It may not seem like it, with all the budget cutting proposals and name-calling and swamp draining, but I believe that woven into the political tumult in this country is a newfound respect for those men and women who choose to work for the American public.
They are the investigators who could make triple on the payroll of a drug company but instead took a job at the Food and Drug Administration, with the mission of upholding safety standards.
They are the accountants who could help a big corporation skirt the tax laws but instead help catch the scofflaws as an agent at the IRS.
They are the examiners at the Federal Deposit Insurance Corporation who worry about our deposits rather than the bank’s bottom line.
Or they are the chemists at the Environmental Protection Agency who apply their knowledge for the sake of public health, not a company’s profit margin.
I am in awe of their professionalism and dedication, every day. And when elected officials say their agencies are a burden to the economy and their jobs are not needed and should be eliminated, who could blame them for packing it in and heading to the private sector?
Turns out that the calling to public service is stronger than senseless rhetoric. And what I’ve learned in these last few months, as citizens speak out across the country, is that Americans want these agencies and are grateful that these civil servants stay on the job.
Sometimes it takes a crisis to remind us of the value of the institutions that are the backbone of this country, one of which is the nonpartisan civil service. Being presented with deep, indiscriminate federal budget cuts forces all of us to reflect on what purpose those agencies serve, how they help taxpayers and, ultimately, the faces of the people who provide those services.

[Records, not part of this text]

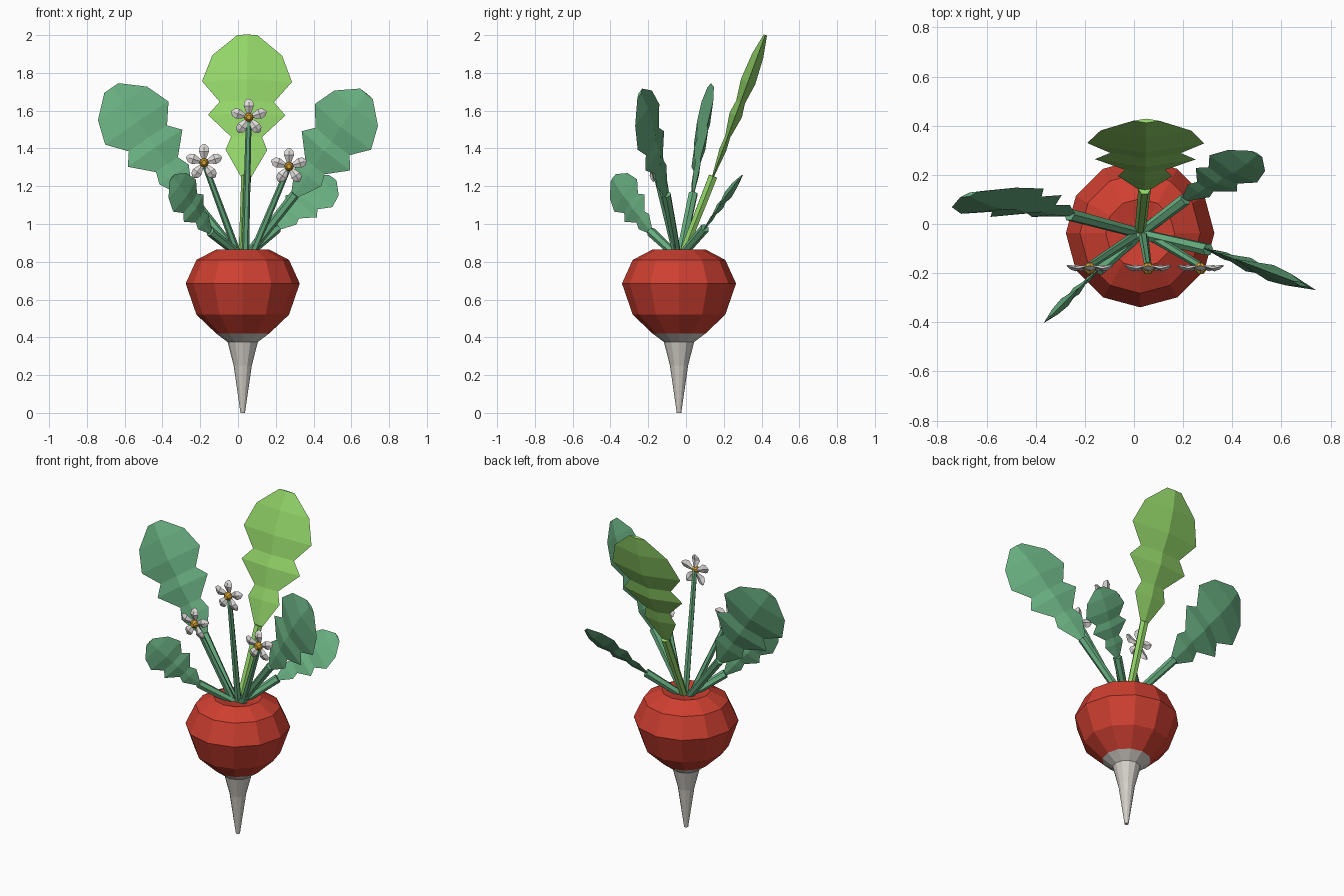
import bpy, bmesh, math
from mathutils import Vector

cube = bpy.data.objects.get("Cube")
if cube:
    bpy.data.objects.remove(cube, do_unlink=True)


def material(name, rgb):
    m = bpy.data.materials.new(name)
    m.use_nodes = True
    m.diffuse_color = (*rgb, 1)
    m.node_tree.nodes["Principled BSDF"].inputs["Base Color"].default_value = (*rgb, 1)
    return m


RED = material("radish red", (0.62, 0.05, 0.03))
ROOT = material("root white", (0.66, 0.63, 0.58))
GREEN = material("leaf green", (0.14, 0.43, 0.22))
LIME = material("lime green", (0.29, 0.66, 0.14))
PETAL = material("petal white", (0.74, 0.72, 0.70))
YELLOW = material("pollen yellow", (0.66, 0.36, 0.03))


def skin(name, rings, mat):
    """Bridge equal rings of points into a closed flat-shaded solid."""
    bm = bmesh.new()
    loops = [[bm.verts.new(p) for p in ring] for ring in rings]
    n = len(loops[0])
    for a, b in zip(loops, loops[1:]):
        for i in range(n):
            j = (i + 1) % n
            bm.faces.new((a[i], a[j], b[j], b[i]))
    bm.faces.new(loops[0][::-1])
    bm.faces.new(loops[-1])
    bmesh.ops.recalc_face_normals(bm, faces=bm.faces)
    mesh = bpy.data.meshes.new(name)
    bm.to_mesh(mesh)
    bm.free()
    mesh.materials.append(mat)
    obj = bpy.data.objects.new(name, mesh)
    bpy.context.collection.objects.link(obj)
    return obj


def circle(center, u, v, r, n):
    turns = [math.tau * i / n for i in range(n)]
    return [center + u * r * math.cos(a) + v * r * math.sin(a) for a in turns]


X, Y, Z = Vector((1, 0, 0)), Vector((0, 1, 0)), Vector((0, 0, 1))
CENTER = Vector((0.025, -0.037, 0))


def lathe(name, profile, mat):
    return skin(name, [circle(CENTER + Z * z, X, Y, r, 12) for r, z in profile], mat)


def stem(name, start, end, r0, r1, mat):
    start, end = Vector(start), Vector(end)
    axis = (end - start).normalized()
    u = axis.cross(Y).normalized()
    v = axis.cross(u)
    return skin(name, [circle(start, u, v, r0, 6), circle(end, u, v, r1, 6)], mat)


# Bulb with a slightly sunken crown, and the tapering root
lathe("bulb", [(0.14, 0.42), (0.245, 0.52), (0.302, 0.685), (0.245, 0.81),
               (0.14, 0.865), (0.05, 0.845)], RED)
lathe("root", [(0.012, 0), (0.048, 0.25), (0.08, 0.375), (0.14, 0.42)], ROOT)

# Jagged leaf outline: (position along leaf, half width), relative to length
OUTLINE = [(0, 0.02), (0.21, 0.134), (0.30, 0.10), (0.45, 0.25), (0.54, 0.175),
           (0.68, 0.29), (0.86, 0.225), (1, 0.065)]


def leaf(name, base, tip, across, mat):
    base, tip = Vector(base), Vector(tip)
    axis = tip - base
    size = axis.length
    side = Vector(across)
    side = (side - axis * side.dot(axis) / axis.length_squared).normalized()
    normal = axis.normalized().cross(side)
    rings = []
    for t, w in OUTLINE:
        c, s, n = base + axis * t, side * w * size, normal * w * size * 0.17
        rings.append([c - s, c - n, c + s, c + n])
    skin(name + "_blade", rings, mat)
    foot = CENTER + Z * 0.83 + Vector((axis.x, axis.y, 0)) * 0.05
    stem(name + "_stalk", foot, base + axis * 0.03, 0.022, 0.026, mat)


leaf("back_leaf", (0.043, 0.135, 1.23), (0.05, 0.42, 2.0), (1, 0, 0), LIME)
leaf("left_leaf", (0.29, -0.10, 1.14), (0.68, -0.245, 1.69), (0.26, -0.10, -0.22), GREEN)
leaf("right_leaf", (-0.25, 0.035, 1.14), (-0.67, 0.12, 1.72), (0.33, 0.10, 0.22), GREEN)
leaf("front_right_small_leaf", (-0.14, -0.18, 0.95), (-0.35, -0.385, 1.245), (0.5, 0.5, 0.72), GREEN)
leaf("back_left_small_leaf", (0.2, 0.095, 0.97), (0.50, 0.285, 1.245), (0.15, -0.09, -0.11), GREEN)


# Flowers: five faceted petals around a low-sided centre
def flower(name, x, z):
    c = Vector((x, -0.17, z))
    stem(name + "_stalk", (0.03 + x * 0.15, -0.05, 0.83), c, 0.02, 0.015, GREEN)
    for k in range(5):
        a = math.radians(90 + 72 * k)
        out = X * math.cos(a) + Z * math.sin(a)
        side = out.cross(Y)
        rings = []
        for d, w, lift in [(0.012, 0.008, 0), (0.06, 0.027, 0.012), (0.082, 0.023, 0.006), (0.098, 0.006, 0)]:
            m = c + out * d - Y * lift
            rings.append([m - side * w, m - Y * w * 0.4, m + side * w, m + Y * w * 0.4])
        skin(f"{name}_petal_{k + 1}", rings, PETAL)
    rings = [circle(c - Y * d, X, Z, r, 8)
             for d, r in [(-0.012, 0.012), (0.004, 0.025), (0.02, 0.023), (0.033, 0.012)]]
    skin(name + "_heart", rings, YELLOW)


flower("right_flower", -0.18, 1.325)
flower("middle_flower", 0.057, 1.565)
flower("left_flower", 0.27, 1.305)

They are your family members, your neighbors, your fellow church-goers. They sit next to you in the bleachers at a sporting event. They stand behind you in the check-out line at the grocery store. They pay mortgages, rent, and college tuition. They care for their elderly parents and their children with disabilities.
On this Public Service Recognition Week, I would like to see the term “government bureaucrat” shed its negative connotation and instead reflect the reality of what it means to be a federal employee: “public servant.”
Tony Reardon is the National President of the National Treasury Employees Union.